Last week Richard had bought two tickets for him and Jonathan to go to the Kingston Frontenacs hockey game on Friday night. Jonathan really enjoys these outings, so they try to go several times every season. I have never been too interested in accompanying them; I'd rather stay home and read or watch a period-piece movie, maybe play a game with Allison. But during the day on Friday, Richard came down with a flu bug and knew he wouldn't be well enough to go with Jonathan -- so I did.
What an adventure!
First of all, it quickly became clear that I wasn't taking Jonathan on this outing; he was letting me come along only because he needed to be accompanied by an adult. When we got out of the car several blocks from the K-Rock Centre, he walked so fast toward the arena that I had to run to keep up with him. He knew exactly where we were supposed to turn off, pointing and saying "That way!" with authority. He saw some guys in caps and hockey jerseys standing outside the arena and said "HI!" to them with a big smile, as if to be sure they knew that he was going to the game too. When we lined up to have our tickets scanned, he tried to go to the front of the line, shouting "EXCUSE ME!" Fortunately everyone was really patient and seemed to enjoy his enthusiasm.
Finally we got to our seats and I could catch my breath. We knew our friend Gary and his daughter Courtney (who is one of Jonathan's camp counselors at Extend-a-Family) were also going to be at the game, so I texted them and they came over to chat before the game started. Jonathan enjoyed that, but he wasn't shy about saying "Bye" when he was ready for them to go back to their own seats.
Then for the next couple of hours Jonathan and I reveled in the sights and sounds of the event. He enjoyed standing for the national anthem, which he's very familiar with from school, and he loved bobbing his head to the bursts of loud music that came on whenever play stopped -- especially "I Like to Move It Move It."
Given Jonathan's interest in garbage, recycling, and sweeping, he was understandably fascinated by the staff who skated out with brooms and shovels to clean up the ice. Every time a player removed his helmet to towel away sweat, Jonathan got concerned and yelled, "HAT ON!" He clapped at random times. But because there was already so much noise, he could be as loud as he wanted, whenever he wanted. Let the record show that there wasn't a single "Shhh" from me the whole evening.
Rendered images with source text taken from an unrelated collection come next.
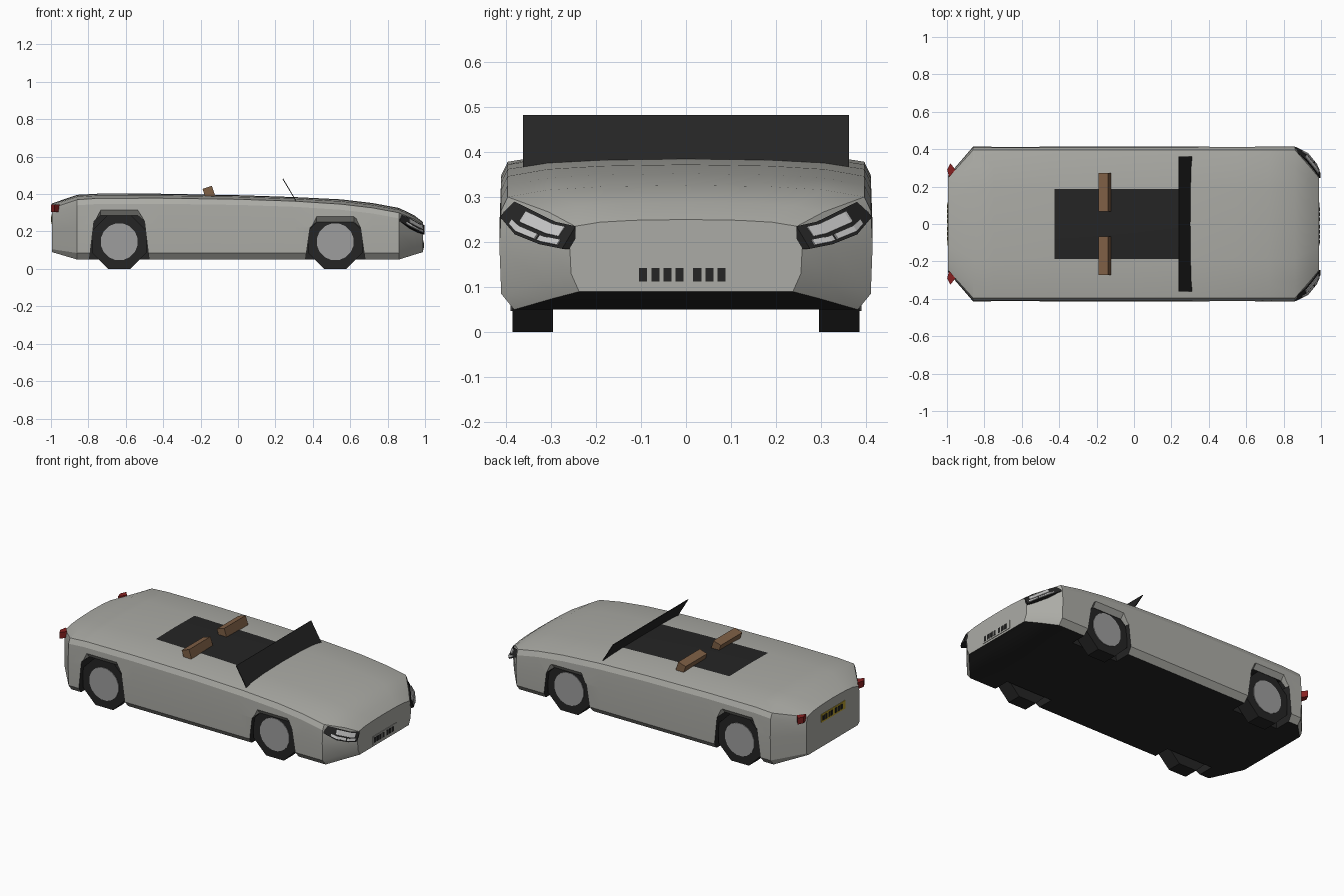
import bpy, bmesh
from math import radians, pi
from mathutils import Vector, Matrix

old = bpy.data.objects.get("Cube")
if old:
    bpy.data.objects.remove(old)


def make_material(name, r, g, b):
    m = bpy.data.materials.new(name)
    m.use_nodes = True
    m.diffuse_color = (r, g, b, 1)
    m.node_tree.nodes["Principled BSDF"].inputs["Base Color"].default_value = (r, g, b, 1)
    return m


paint = make_material("warm grey paint", 0.41, 0.41, 0.38)
black = make_material("black trim", 0.018, 0.018, 0.018)
hub_grey = make_material("hub grey", 0.34, 0.34, 0.34)
brown = make_material("brown leather", 0.21, 0.115, 0.06)
red = make_material("red lamp", 0.25, 0.015, 0.015)
yellow = make_material("yellow plate", 0.50, 0.36, 0.03)
lens_white = make_material("lens white", 0.55, 0.55, 0.55)


def finish(name, bm, mats, smooth=None):
    bmesh.ops.recalc_face_normals(bm, faces=bm.faces)
    me = bpy.data.meshes.new(name)
    bm.to_mesh(me)
    bm.free()
    ob = bpy.data.objects.new(name, me)
    bpy.context.collection.objects.link(ob)
    for m in mats:
        me.materials.append(m)
    if smooth:
        bpy.ops.object.select_all(action='DESELECT')
        ob.select_set(True)
        bpy.context.view_layer.objects.active = ob
        bpy.ops.object.shade_smooth_by_angle(angle=radians(smooth))
    return ob


def loft(name, rings, mats, rule=None, smooth=None):
    """Closed solid through rings of points; rule(segment, strip) picks the material."""
    bm = bmesh.new()
    rows = [[bm.verts.new(p) for p in ring] for ring in rings]
    n = len(rows[0])
    for s in range(len(rows) - 1):
        for i in range(n):
            j = (i + 1) % n
            f = bm.faces.new((rows[s][i], rows[s][j], rows[s + 1][j], rows[s + 1][i]))
            f.material_index = rule(s, i) if rule else 0
    for cap in (rows[0], rows[-1]):
        f = bm.faces.new(cap)
        f.material_index = rule(-1 if cap is rows[0] else len(rows) - 1, -1) if rule else 0
    return finish(name, bm, mats, smooth)


def box(name, centre, size, mat, tilt=0):
    bm = bmesh.new()
    bmesh.ops.create_cube(bm, size=1, matrix=Matrix.Translation(centre)
                          @ Matrix.Rotation(tilt, 4, 'Y') @ Matrix.Diagonal((*size, 1)))
    return finish(name, bm, [mat])


def cylinder(name, centre, radius, depth, sides, mat):
    bm = bmesh.new()
    bmesh.ops.create_cone(bm, cap_ends=True, segments=sides, radius1=radius, radius2=radius,
                          depth=depth, matrix=Matrix.Translation(centre)
                          @ Matrix.Rotation(pi / 2, 4, 'X') @ Matrix.Rotation(pi / sides, 4, 'Z'))
    return finish(name, bm, [mat])


# Body shell: x, half width, underside, sill, shoulder and crown heights
stations = [
    (-0.995, 0.255, 0.09, 0.105, 0.325, 0.35),
    (-0.86, 0.41, 0.05, 0.085, 0.37, 0.396),
    (-0.75, 0.41, 0.05, 0.085, 0.377, 0.402),
    (-0.425, 0.41, 0.05, 0.085, 0.378, 0.402),
    (0.0, 0.41, 0.05, 0.085, 0.372, 0.394),
    (0.3, 0.41, 0.05, 0.085, 0.362, 0.384),
    (0.55, 0.41, 0.05, 0.085, 0.346, 0.372),
    (0.72, 0.41, 0.05, 0.085, 0.326, 0.352),
    (0.86, 0.41, 0.05, 0.085, 0.300, 0.326),
    (0.94, 0.317, 0.075, 0.112, 0.267, 0.288),
    (0.99, 0.255, 0.09, 0.13, 0.235, 0.25),
]


def section(x, w, low, sill, shoulder, crown):
    rise = crown - shoulder
    half = [(0, low), (0.93 * w, low), (w, sill), (1.01 * w, (sill + shoulder) / 2),
            (w, shoulder - 0.03), (0.965 * w, shoulder), (0.75 * w, shoulder + 0.6 * rise),
            (0.456 * w, shoulder + 0.88 * rise), (0, crown)]
    return [(x, y, z) for y, z in half] + [(x, -y, z) for y, z in half[-2:0:-1]]


def body_rule(seg, strip):
    k = min(strip, 15 - strip)
    return int(k == 0 or (k == 7 and 3 <= seg <= 4))


body = loft("body", [section(*s) for s in stations], [paint, black], body_rule)

# Wheel arches cut into the body, with a painted lip above each
for cx, top in ((-0.635, 0.285), (0.52, 0.25)):
    for s in (1, -1):
        def arch(y, lift):
            pts = [(-0.162, 0.03), (-0.135, top - 0.03), (-0.1, top + lift),
                   (0.1, top + lift), (0.135, top - 0.03), (0.162, 0.03)]
            return [(cx + dx, s * y, z) for dx, z in pts]
        cutter = loft("arch_cutter", [arch(0.425, 0.045), arch(0.387, 0), arch(0.28, 0)],
                      [paint, black], lambda seg, i: 0 if seg == 0 and i in (1, 2, 3) else 1)
        cut = body.modifiers.new("arch", 'BOOLEAN')
        cut.operation, cut.solver, cut.object = 'DIFFERENCE', 'EXACT', cutter
        bpy.context.view_layer.objects.active = body
        bpy.ops.object.modifier_apply(modifier=cut.name)
        bpy.data.objects.remove(cutter)

bpy.ops.object.select_all(action='DESELECT')
body.select_set(True)
bpy.context.view_layer.objects.active = body
bpy.ops.object.shade_smooth_by_angle(angle=radians(22))


# Lamp surface: a bulging strip around each front corner
lower = [(0.865, 0.412, 0.255), (0.93, 0.38, 0.217), (0.975, 0.325, 0.195), (0.996, 0.275, 0.185)]
upper = [(0.865, 0.388, 0.294), (0.92, 0.345, 0.272), (0.965, 0.29, 0.245), (0.996, 0.245, 0.235)]
inner = [(0.86, 0.395, 0.255), (0.91, 0.335, 0.217), (0.955, 0.285, 0.195), (0.985, 0.245, 0.185)]


def lamp_point(u, v, out, s):
    i = min(int(u), 2)
    lo = Vector(lower[i]).lerp(Vector(lower[i + 1]), u - i)
    hi = Vector(upper[i]).lerp(Vector(upper[i + 1]), u - i)
    p = lo.lerp(hi, v) + Vector((0.65, 0.6, 0.45)) * out
    return (p.x, s * p.y, p.z)


for s, side in ((1, "left"), (-1, "right")):
    loft("headlight_" + side, [[(x, s * y, z) for x, y, z in ring]
                               for ring in zip(inner, lower, upper)], [black])
    # Lens panels: start, end, bottom and top on the lamp surface
    for u0, u1, v0, v1 in ((0.9, 2.6, 0.45, 0.88), (0.55, 1.75, 0.1, 0.32), (1.85, 2.75, 0.1, 0.32)):
        us = sorted({u0, u1} | {float(k) for k in (1, 2) if u0 < k < u1})
        loft("headlight_lens_" + side,
             [[lamp_point(u, v, o, s) for v, o in ((v0, 0), (v0, 0.004), (v1, 0.004), (v1, 0))]
              for u in us], [lens_white])
    # Tail lamp wedge
    plan = [(-0.988, 0.25), (-0.999, 0.29), (-0.982, 0.325), (-0.955, 0.29)]
    loft("tail_light_" + side, [[(x, s * y, z) for x, y in plan] for z in (0.305, 0.343)], [red])
    # Seat back
    box("seat_" + side, (-0.156, s * 0.17, 0.41), (0.052, 0.208, 0.055), brown, radians(-18))
    # Wheels
    for cx, end in ((-0.635, "rear"), (0.52, "front")):
        cylinder(f"{end}_{side}_tyre", (cx, s * 0.34, 0.145), 0.157, 0.09, 8, black)
        cylinder(f"{end}_{side}_hub", (cx, s * 0.345, 0.145), 0.1, 0.088, 16, hub_grey)

# Windscreen
loft("windscreen", [[(0.312, y, 0.365), (0.242, y, 0.482), (0.238, y, 0.48), (0.308, y, 0.363)]
                    for y in (-0.362, 0.362)], [black])

# Number plates with plain dark blocks
for end, x, z, s, mat in (("front", 0.99, 0.127, 1, paint), ("rear", -0.995, 0.265, -1, yellow)):
    box(end + "_plate", (x, 0, z), (0.006, 0.23, 0.05), mat)
    for k in range(7):
        y = -0.095 + 0.027 * k + (0.012 if k > 3 else 0)
        box(end + "_plate_block", (x + s * 0.003, s * y, z), (0.004, 0.018, 0.03), black)
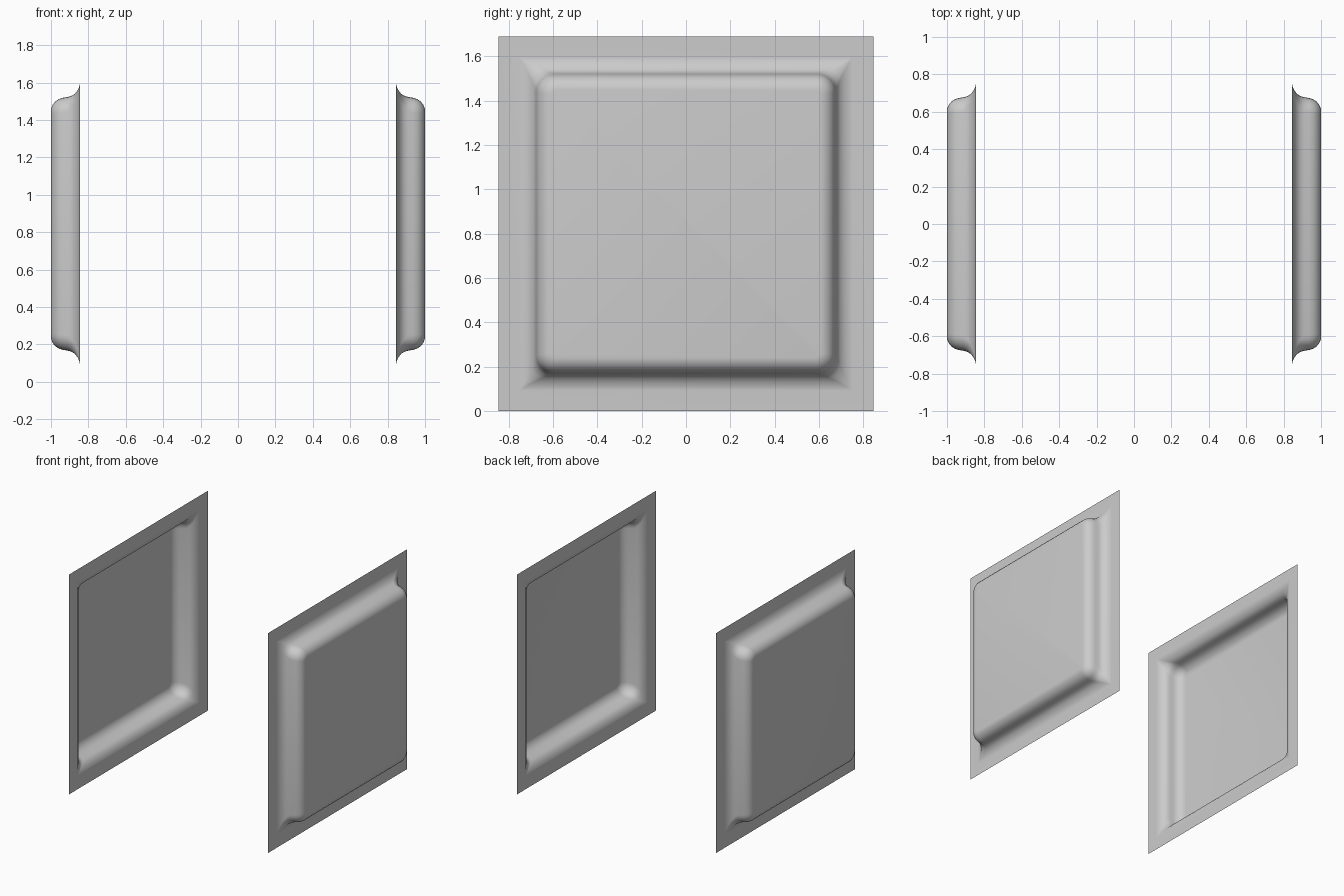
import bpy, bmesh, math

if "Cube" in bpy.data.objects:
    bpy.data.objects.remove(bpy.data.objects["Cube"])

MID = 0.845      # half size of the square sheet, also its height centre
# cross-section: (distance outward in x, half width, corner radius)
PROFILE = [
    (0.845, 0.845, 0.0),
    (0.845, 0.752, 0.0),
    (0.848, 0.735, 0.008),
    (0.857, 0.715, 0.025),
    (0.872, 0.695, 0.05),
    (0.890, 0.684, 0.068),
    (0.910, 0.678, 0.08),
    (0.935, 0.674, 0.08),
    (0.958, 0.667, 0.075),
    (0.976, 0.655, 0.066),
    (0.990, 0.638, 0.05),
    (0.998, 0.620, 0.036),
    (1.000, 0.605, 0.025),
]
STEPS = 6


def ring(bm, x, half, r):
    """Rounded square loop in the yz plane."""
    verts = []
    for k, (sy, sz) in enumerate([(1, 1), (-1, 1), (-1, -1), (1, -1)]):
        for i in range(STEPS + 1):
            a = math.radians(90 * (k + i / STEPS))
            y = sy * (half - r) + r * math.cos(a)
            z = sz * (half - r) + r * math.sin(a)
            verts.append(bm.verts.new((x, y, z + MID)))
    return verts


# embossed sheet on the right side
bm = bmesh.new()
rings = [ring(bm, *p) for p in PROFILE]
n = len(rings[0])
for a, b in zip(rings, rings[1:]):
    for i in range(n):
        j = (i + 1) % n
        bm.faces.new((a[i], a[j], b[j], b[i]))
bm.faces.new(rings[-1])
bmesh.ops.remove_doubles(bm, verts=bm.verts, dist=1e-5)
bmesh.ops.dissolve_degenerate(bm, dist=1e-5, edges=bm.edges)
mesh = bpy.data.meshes.new("side_panels")
bm.to_mesh(mesh)
bm.free()
panel = bpy.data.objects.new("side_panels", mesh)
bpy.context.collection.objects.link(panel)

# matching sheet on the left side
mirror = panel.modifiers.new("mirror", 'MIRROR')
mirror.use_axis = (True, False, False)
mirror.use_mirror_merge = False

bpy.context.view_layer.objects.active = panel
panel.select_set(True)
bpy.ops.object.shade_smooth_by_angle(angle=math.radians(40))
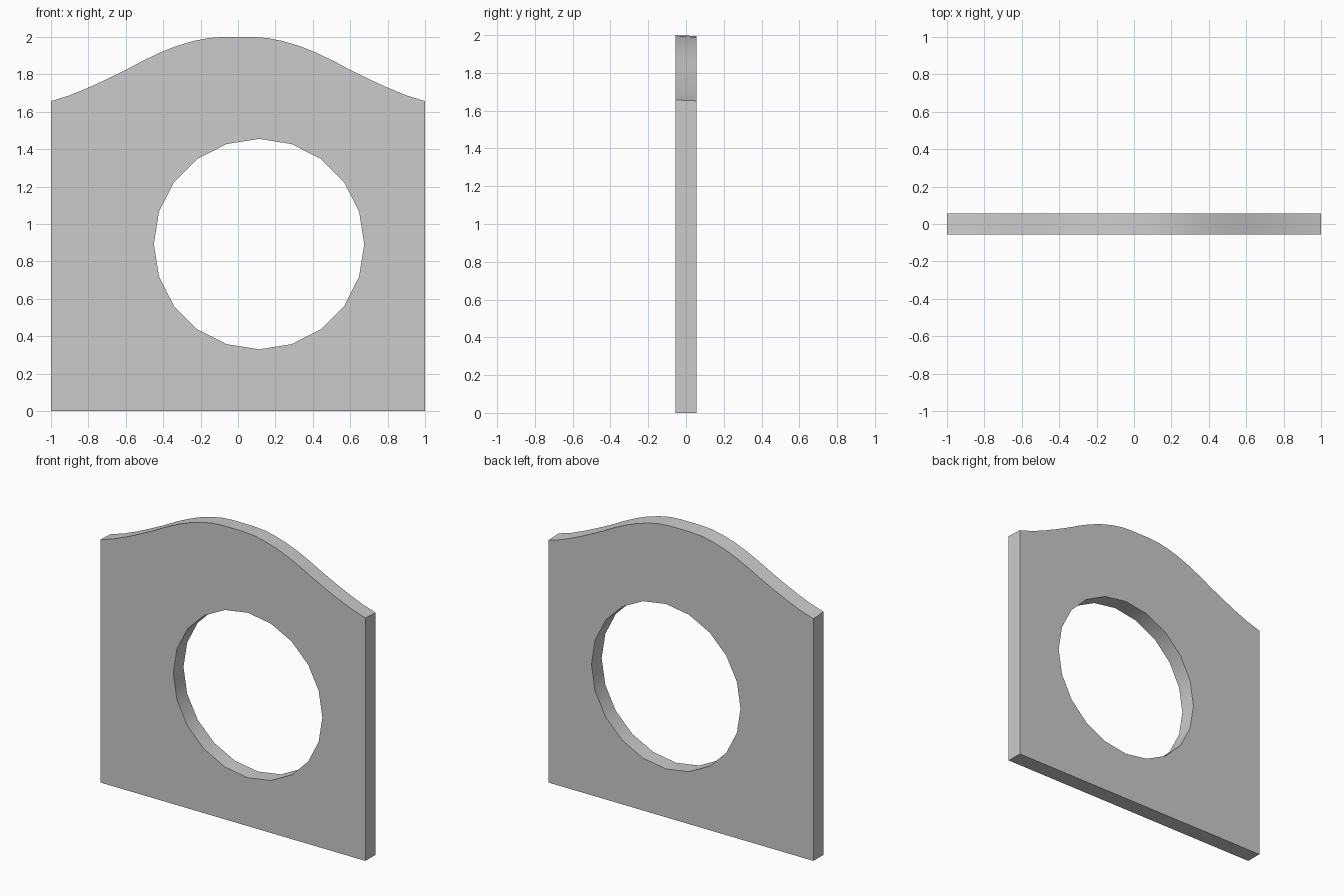
import bpy, bmesh, math

if "Cube" in bpy.data.objects:
    bpy.data.objects.remove(bpy.data.objects["Cube"])

HALF_T = 0.055
HOLE_X, HOLE_Z, HOLE_R, SIDES = 0.1125, 0.8925, 0.5625, 20

# Right half of the wavy top edge, mirrored for the left
crest = [(0.08, 2.0), (0.16, 1.994), (0.24, 1.978), (0.33, 1.951), (0.42, 1.915),
         (0.51, 1.872), (0.60, 1.824), (0.70, 1.775), (0.80, 1.729), (0.90, 1.688), (1.0, 1.657)]
outline = [(-1, 0), (1, 0)] + crest[::-1] + [(-x, z) for x, z in crest]

# Round opening
hole = [(HOLE_X + HOLE_R * math.cos(math.tau * i / SIDES),
         HOLE_Z + HOLE_R * math.sin(math.tau * i / SIDES)) for i in range(SIDES)]

bm = bmesh.new()


def add_loop(points):
    vs = [bm.verts.new((x, -HALF_T, z)) for x, z in points]
    return [bm.edges.new((vs[i - 1], vs[i])) for i in range(len(vs))]


# Front face with opening, then thickness
edges = add_loop(outline) + add_loop(hole)
bmesh.ops.triangle_fill(bm, edges=edges, use_beauty=True, use_dissolve=False, normal=(0, -1, 0))
ext = bmesh.ops.extrude_face_region(bm, geom=bm.faces[:], use_keep_orig=True)
for v in ext["geom"]:
    if isinstance(v, bmesh.types.BMVert):
        v.co.y = HALF_T
        if v.co.z > 1.6:  # top edge falls very slightly to the back
            v.co.z -= 0.005
bmesh.ops.recalc_face_normals(bm, faces=bm.faces[:])

mesh = bpy.data.meshes.new("wall_panel")
bm.to_mesh(mesh)
bm.free()
panel = bpy.data.objects.new("wall_panel", mesh)
bpy.context.collection.objects.link(panel)

# Smooth the curved rims, keep the corners sharp
bpy.context.view_layer.objects.active = panel
panel.select_set(True)
bpy.ops.object.shade_smooth_by_angle(angle=math.radians(30))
There were a lot of empty seats in the rows near us, but a man came in alone and sat in the seat directly in front of us; he was probably in his 50's and appeared to have some sort of intellectual disability. He had a clipboard with him and some papers with hockey stats. Jonathan periodically tapped him on the shoulder to say hi and give him a beaming smile, and pretty soon the guy was turning around to us regularly to make comments about the game or respond to something Jonathan had said.
Halfway through the third period Jonathan started getting restless and repetitive, saying "Home? Home?" -- but he stuck it out until the final buzzer. The outcome (Frontenacs won 5-4) didn't matter all that much to him, but he was very glad to be given the task of putting his granola-bar wrapper into the garbage can before we descended the stairs and went back out onto the street. The excitement of the outing made it a little difficult for him to settle to bed after we got home, but eventually he went off to sleep -- a happy guy.
Next time hockey-game night comes around, he'll probably say "Mommy hockey game?" I don't know if I'll go next time or not; I think I still prefer staying home to read. But I had a good time. Observing Jonathan's enjoyment of the simplest details, and his desire to share his excitement with others, reminded me that it can actually be a lot of fun to try something new.